Shift #26: Complete Characters
Warning: this may be my most self-indulgent post. But, in the end, I will relate this to how we make our art. Promise.
Today is my mother’s 95th birthday. I paid her a visit this morning at Fort Snelling National Cemetery. My mother died in December of 2000. I thought about her this morning after I realized what today’s date is and noted how differently I think of her now than when I was, say, in my twenties and still in rebel mode.
I’ve come to see my mother as a complete and complicated person.
My mother is not one of my favorite people. I can say that without guilt and with clarity about why. That is not to say that she didn’t try to be a good mother to me or that there weren’t things she taught me that I value. It is because of her that I feel my daughter should know how to use tools and change a tire and speak up. That is also not to say I didn’t love her. I did. She stuck to her convictions and, whether I agreed with them or not, I respect that.
Mom was a rigid person. Stubborn. Opinionated. Harsh. She also loved coffee, listening to the radio, riding shotgun while my father drove anywhere, reading, mountains, perfume, the color gold, my father. She hated to drive, cigarette smoke (once she quit smoking), her hair, her weight.
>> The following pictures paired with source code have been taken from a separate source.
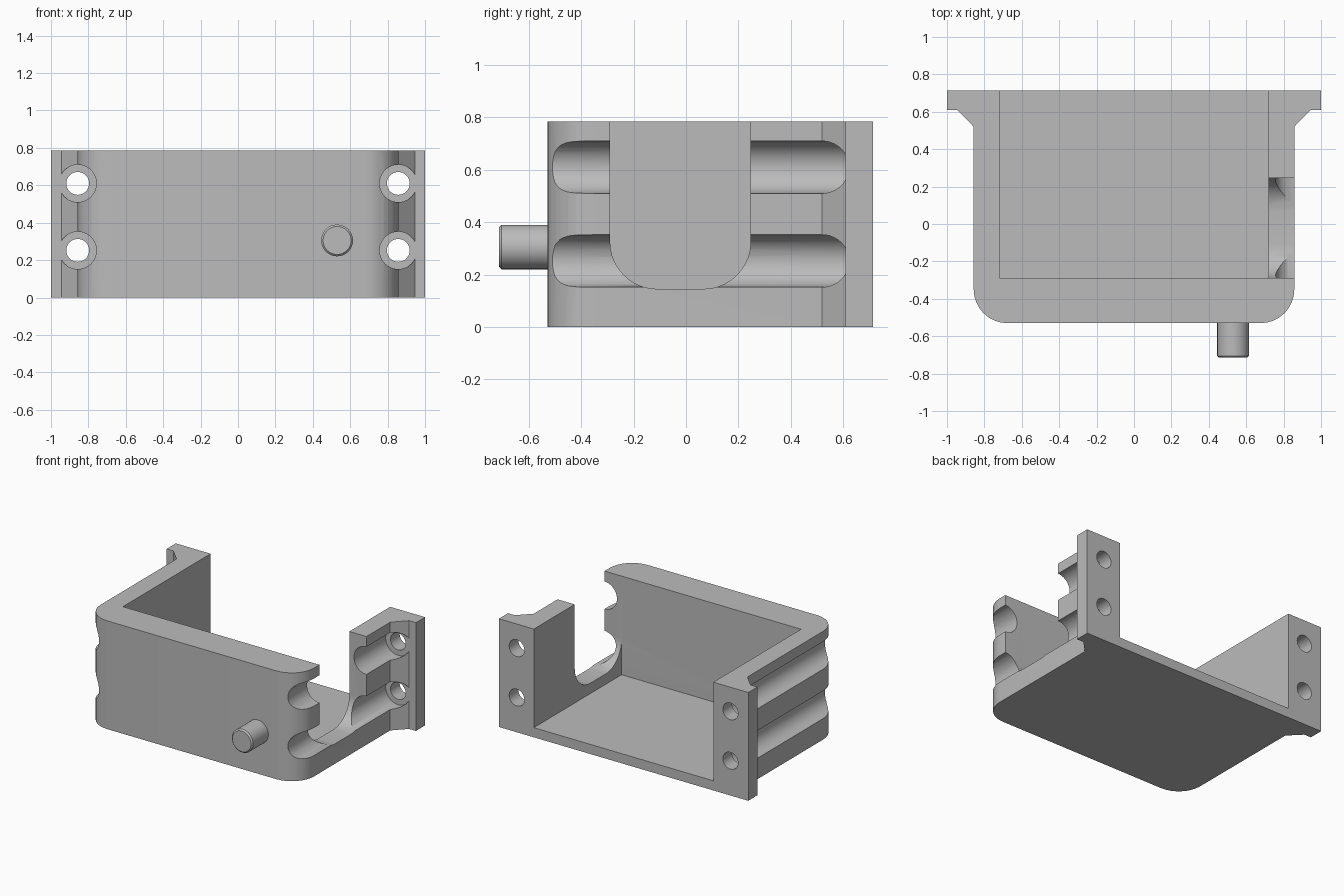
import bpy, bmesh
from math import sin, cos, pi, radians
from mathutils import Vector

cube = bpy.data.objects.get("Cube")
if cube:
    bpy.data.objects.remove(cube, do_unlink=True)

grey = bpy.data.materials.new("plain grey")
grey.use_nodes = True
tone = (0.5, 0.5, 0.5, 1)
grey.diffuse_color = tone
grey.node_tree.nodes["Principled BSDF"].inputs["Base Color"].default_value = tone


def arc(cx, cy, r, start, end, steps):
    angles = [radians(start + (end - start) * i / steps) for i in range(steps + 1)]
    return [(cx + r * cos(a), cy + r * sin(a)) for a in angles]


def prism(name, profile, axis, lo, hi):
    """Extrude a closed 2D profile along the x, y or z axis."""
    place = {"x": lambda u, v, w: (w, u, v),
             "y": lambda u, v, w: (u, w, v),
             "z": lambda u, v, w: (u, v, w)}[axis]
    bm = bmesh.new()
    base = bm.faces.new([bm.verts.new(place(u, v, lo)) for u, v in profile])
    top = bmesh.ops.extrude_face_region(bm, geom=[base])["geom"]
    moved = [g for g in top if isinstance(g, bmesh.types.BMVert)]
    bmesh.ops.translate(bm, verts=moved, vec=Vector(place(0, 0, hi - lo)))
    bmesh.ops.recalc_face_normals(bm, faces=bm.faces)
    mesh = bpy.data.meshes.new(name)
    bm.to_mesh(mesh)
    bm.free()
    mesh.materials.append(grey)
    obj = bpy.data.objects.new(name, mesh)
    bpy.context.collection.objects.link(obj)
    return obj


def activate(obj):
    bpy.ops.object.select_all(action="DESELECT")
    obj.select_set(True)
    bpy.context.view_layer.objects.active = obj


def cut(target, cutter):
    cutter.hide_render = True
    mod = target.modifiers.new("cut", "BOOLEAN")
    mod.operation, mod.solver, mod.object = "DIFFERENCE", "EXACT", cutter
    activate(target)
    bpy.ops.object.modifier_apply(modifier=mod.name)
    bpy.data.objects.remove(cutter, do_unlink=True)


HEIGHT, FRONT, BACK = 0.785, -0.53, 0.715
SIDE, INNER, CORNER = 0.857, 0.72, 0.18

# Housing outline: rounded front corners, chamfered flanges at the back
half = arc(SIDE - CORNER, FRONT + CORNER, CORNER, -90, 0, 8)
half += [(SIDE, 0.52), (0.945, 0.61), (1, 0.61), (1, BACK)]
outline = half + [(-x, y) for x, y in reversed(half)]
housing = prism("housing", outline, "z", 0, HEIGHT)

# Interior, open at the top and back
room = [(-INNER, -0.29), (INNER, -0.29), (INNER, 1), (-INNER, 1)]
cut(housing, prism("interior_cutter", room, "z", 0.07, 1))

# Screw channels along both sides, with bolt holes through the flanges
for x in (-SIDE, SIDE):
    for z in (0.252, 0.61):
        channel = arc(x, z, 0.1, 0, 360, 40)[:-1]
        cut(housing, prism("channel_cutter", channel, "y", -0.8, 0.61))
        hole = arc(x, z, 0.061, 0, 360, 32)[:-1]
        cut(housing, prism("hole_cutter", hole, "y", 0.5, 0.9))

# Round-bottomed opening in the left wall
r, low = 0.18, 0.145
slot = [(-0.29, 1)] + arc(-0.29 + r, low + r, r, 180, 270, 10)
slot += arc(0.247 - r, low + r, r, 270, 360, 10) + [(0.247, 1)]
cut(housing, prism("slot_cutter", slot, "x", 0.70, 1.2))

# Pin on the front with a small chamfer at its tip
pin = prism("front_pin", arc(0.53, 0.305, 0.085, 0, 360, 32)[:-1], "y", -0.715, FRONT + 0.01)
bm = bmesh.new()
bm.from_mesh(pin.data)
tip = [e for e in bm.edges if all(v.co.y < -0.7 for v in e.verts)]
bmesh.ops.bevel(bm, geom=tip, offset=0.01, segments=1, affect="EDGES")
bm.to_mesh(pin.data)
bm.free()

for obj in (housing, pin):
    activate(obj)
    bpy.ops.object.shade_smooth_by_angle(angle=radians(30))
She loved crossword puzzles. Disliked dogs. Never missed Mass. Felt duty-bound to get dinner on the table every night whether it was edible or not. Never argued with a priest, but argued with everyone else. She could polarize our family over issues of religion and sex.
As I contemplate these pieces of my mother and combine them with what I know about creating characters, I realize that one of the gifts of working as a writer is the way we learn to put depth in our characters and prose. Visual artists look for depth, too, as they focus on some perhaps less-visible aspect of their subject. When I think about how to write about my mother, this skill set kicks in and I begin to pick apart who she was in a way that is different from the purity of a daughter remembering her mother. I can’t separate the fact that I am her daughter, but I can add to my vision of her as I think about what translates into decent prose.
So this shift in focus is really two-sided. One, writers and other artists can look at their family members – both dead and alive – in ways that are enhanced by the skills used to do creative work. This allows us to come to a fuller understanding of these people who helped form us, without whom we would be quite different. Two, flip that around and think about characters we create in our work and do a little role-playing. What if we were that character’s child who looks back at them years later? What would we see differently?
Happy Birthday, Mom. Bet you didn’t think you’d end up here.
Photos property of Kathleen Cassen Mickelson.